**%matplotlib notebook**: You can use this command to display the plots in an interactive window, where you can zoom, or resize the figure.

**NOTE –** New versions of IPython notebook do not support **%matplotlib notebook** and returns an error: Javascript Error: IPython is not defined.

You can use an alternative for that to display interactive graphs, which we will discuss in another post.

You also like reading our latest articles.

- Matplotlib plot bar chart
- What is Python Django
- Matplotlib bar chart labels
- How to install Django
- Matplotlib subplots_adjust

In this Python tutorial, we have discussed the **%matplotlib inline** in matplotlib, and we have also covered the following topics:

- What is matplotlib inline in python
- Why matplotlib inline is used
- How to use matplotlib inline
- matplotlib inline jupyter
- matplotlib inline in pycharm
- matplotlib inline in spyder
- matplotlib inline in vscode
- matplotlib inline vs notebook

Python is one of the most popular languages in the United States of America.
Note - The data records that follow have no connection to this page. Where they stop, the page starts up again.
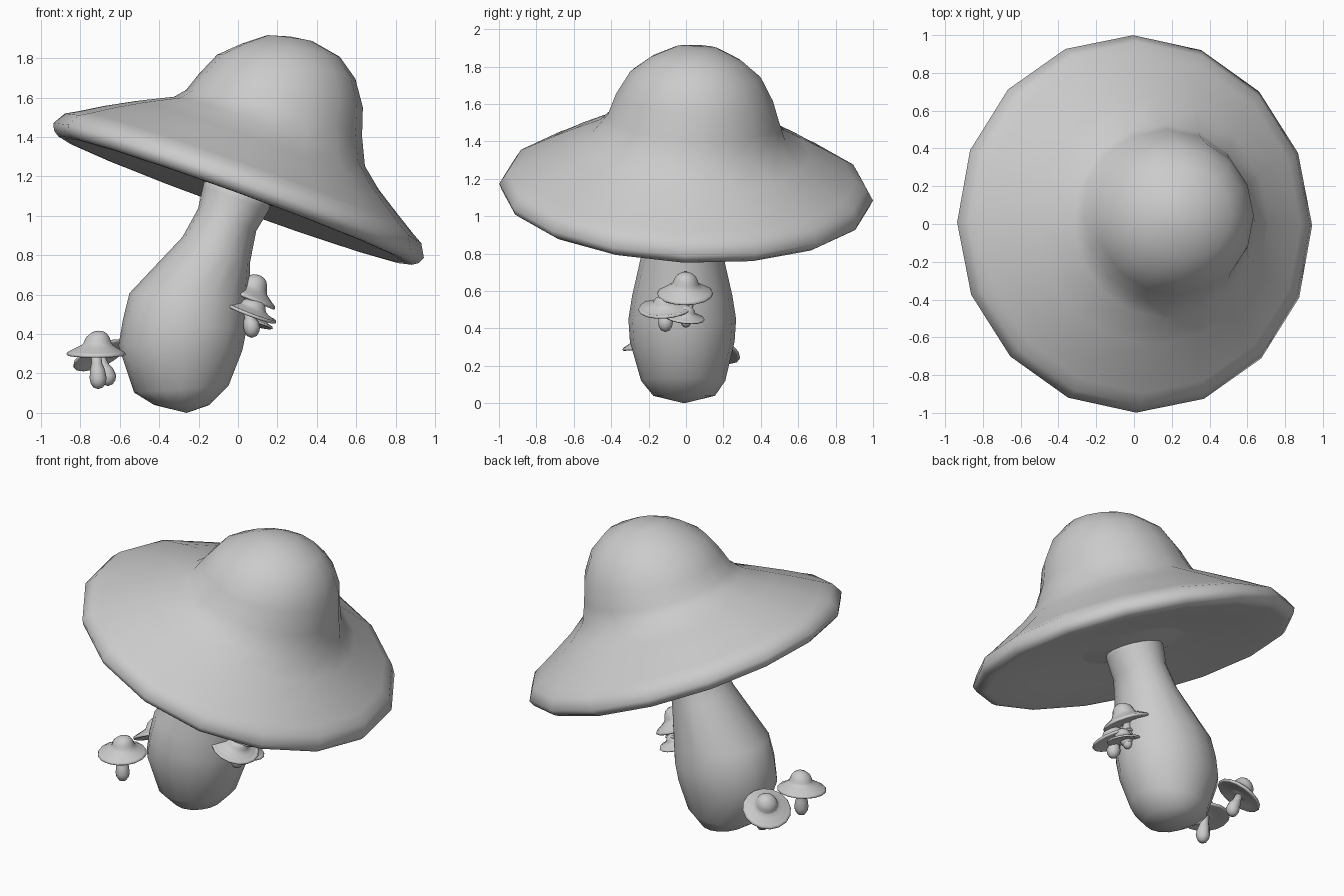
import bpy, bmesh, math
from mathutils import Vector

if "Cube" in bpy.data.objects:
    bpy.data.objects.remove(bpy.data.objects["Cube"])

grey = bpy.data.materials.new("mushroom_grey")
grey.diffuse_color = (0.6, 0.6, 0.6, 1)
grey.use_nodes = True
grey.node_tree.nodes["Principled BSDF"].inputs["Base Color"].default_value = grey.diffuse_color


def loft(name, rings):
    """Skin a list of point rings; one-point rings become poles."""
    bm = bmesh.new()
    loops = [[bm.verts.new(p) for p in ring] for ring in rings]
    for a, b in zip(loops, loops[1:]):
        n = max(len(a), len(b))
        for i in range(n):
            j = (i + 1) % n
            if len(a) == 1:
                bm.faces.new((a[0], b[j], b[i]))
            elif len(b) == 1:
                bm.faces.new((a[i], a[j], b[0]))
            else:
                bm.faces.new((a[i], a[j], b[j], b[i]))
    bmesh.ops.recalc_face_normals(bm, faces=bm.faces)
    mesh = bpy.data.meshes.new(name)
    bm.to_mesh(mesh)
    bm.free()
    for p in mesh.polygons:
        p.use_smooth = True
    mesh.materials.append(grey)
    ob = bpy.data.objects.new(name, mesh)
    bpy.context.collection.objects.link(ob)
    return ob


# Cap profile from underside to crown: radius, height, sideways drift, upright lean (slope)
CAP = [(0, -.01, 0, 0), (.17, -.01, 0, 0), (.31, .02, 0, 0), (.33, .02, 0, 0),
       (.65, -.015, 0, 0), (.92, -.045, 0, 0), (.955, -.045, 0, 0), (.985, -.025, 0, 0),
       (1, .01, 0, 0), (.962, .075, 0, 0), (.9, .11, 0, 0), (.79, .178, 0, 0),
       (.655, .258, .01, 0), (.515, .345, .045, 0), (.46, .44, .035, .09),
       (.42, .56, .028, .15), (.35, .684, .012, .18), (.245, .77, .005, .22),
       (.115, .825, -.02, .22), (0, .835, -.02, 0)]


def cap(name, centre, normal, scale=1, sides=16, flat=1):
    q = Vector((0, 0, 1)).rotation_difference(Vector(normal).normalized())
    rings = []
    for r, h, dx, lean in CAP:
        k = h * flat if h > .1 else h
        ring = []
        for i in range(sides if r else 1):
            a = 2 * math.pi * i / sides
            p = Vector((dx + r * math.cos(a), (.02 if h > .4 else 0) + r * math.sin(a),
                        k + lean * r * math.cos(a)))
            ring.append(Vector(centre) + scale * (q @ p))
        rings.append(ring)
    return loft(name, rings)


def stalk(name, rows, sides=16):
    """Rows: centre x, y, z, radius x, radius y, tilt in degrees."""
    rings = []
    for x, y, z, rx, ry, t in rows:
        n = sides if rx else 1
        t = math.radians(t)
        rings.append([Vector((x + rx * math.cos(a) * math.cos(t), y + ry * math.sin(a),
                              z - rx * math.cos(a) * math.sin(t)))
                      for a in (2 * math.pi * i / n for i in range(n))])
    return loft(name, rings)


# Large tilted cap
cap("main_cap", (0, 0, 1.12), (.342, .045, .94))

# Large leaning stem with a swollen base
stalk("main_stem", [
    (-.26, -.01, 0, 0, 0, 0), (-.285, -.01, .04, .14, .165, 0),
    (-.288, -.015, .12, .24, .225, -4), (-.292, -.02, .33, .315, .28, 2),
    (-.27, -.02, .45, .315, .288, 4), (-.248, -.02, .575, .305, .268, 6),
    (-.11, -.02, .83, .183, .21, 20), (-.055, -.01, .98, .158, .175, 21),
    (-.01, 0, 1.09, .178, .175, 20), (.01, 0, 1.16, .18, .175, 20), (.01, 0, 1.16, 0, 0, 0)])

# Small mushrooms: name, cap centre, cap normal, scale, bulb centre, dome flattening
SMALL = [
    ("upper_side", (.05, -.005, .585), (.38, 0, .92), .15, (.055, -.005, .47), 1),
    ("middle_side", (.055, -.108, .51), (.36, -.08, .93), .148, (.07, -.11, .43), .6),
    ("lower_side", (.075, -.005, .455), (.25, .1, .95), .105, (.05, .0, .44), .8),
    ("base_front", (-.72, -.19, .298), (.0, -.08, 1), .15, (-.71, -.2, .17), .93),
    ("base_back", (-.70, .15, .29), (-.4, .35, .87), .148, (-.66, .14, .185), .9),
]
for name, c, n, s, bulb, flat in SMALL:
    cap(name + "_mushroom_cap", c, n, s, 16, flat)
    b, top = Vector(bulb), Vector(c)
    k = s / .15
    rows = [(*(b - Vector((0, 0, .05 * k))), 0, 0, 0)]
    for t, dz, r in ((0, -.04, .025), (0, -.02, .038), (0, .005, .043),
                     (.3, .01, .038), (.65, 0, .027), (1, 0, .026)):
        p = b.lerp(top, t) + Vector((0, 0, dz * k))
        rows.append((*p, r * k, r * k, 0))
    rows.append((*top, 0, 0, 0))
    stalk(name + "_mushroom_stalk", rows, 10)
I have been working with Python for a long time and I have expertise in working with various libraries on Tkinter, Pandas, NumPy, Turtle, Django, Matplotlib, Tensorflow, Scipy, Scikit-Learn, etc… I have experience in working with various clients in countries like United States, Canada, United Kingdom, Australia, New Zealand, etc. Check out my profile.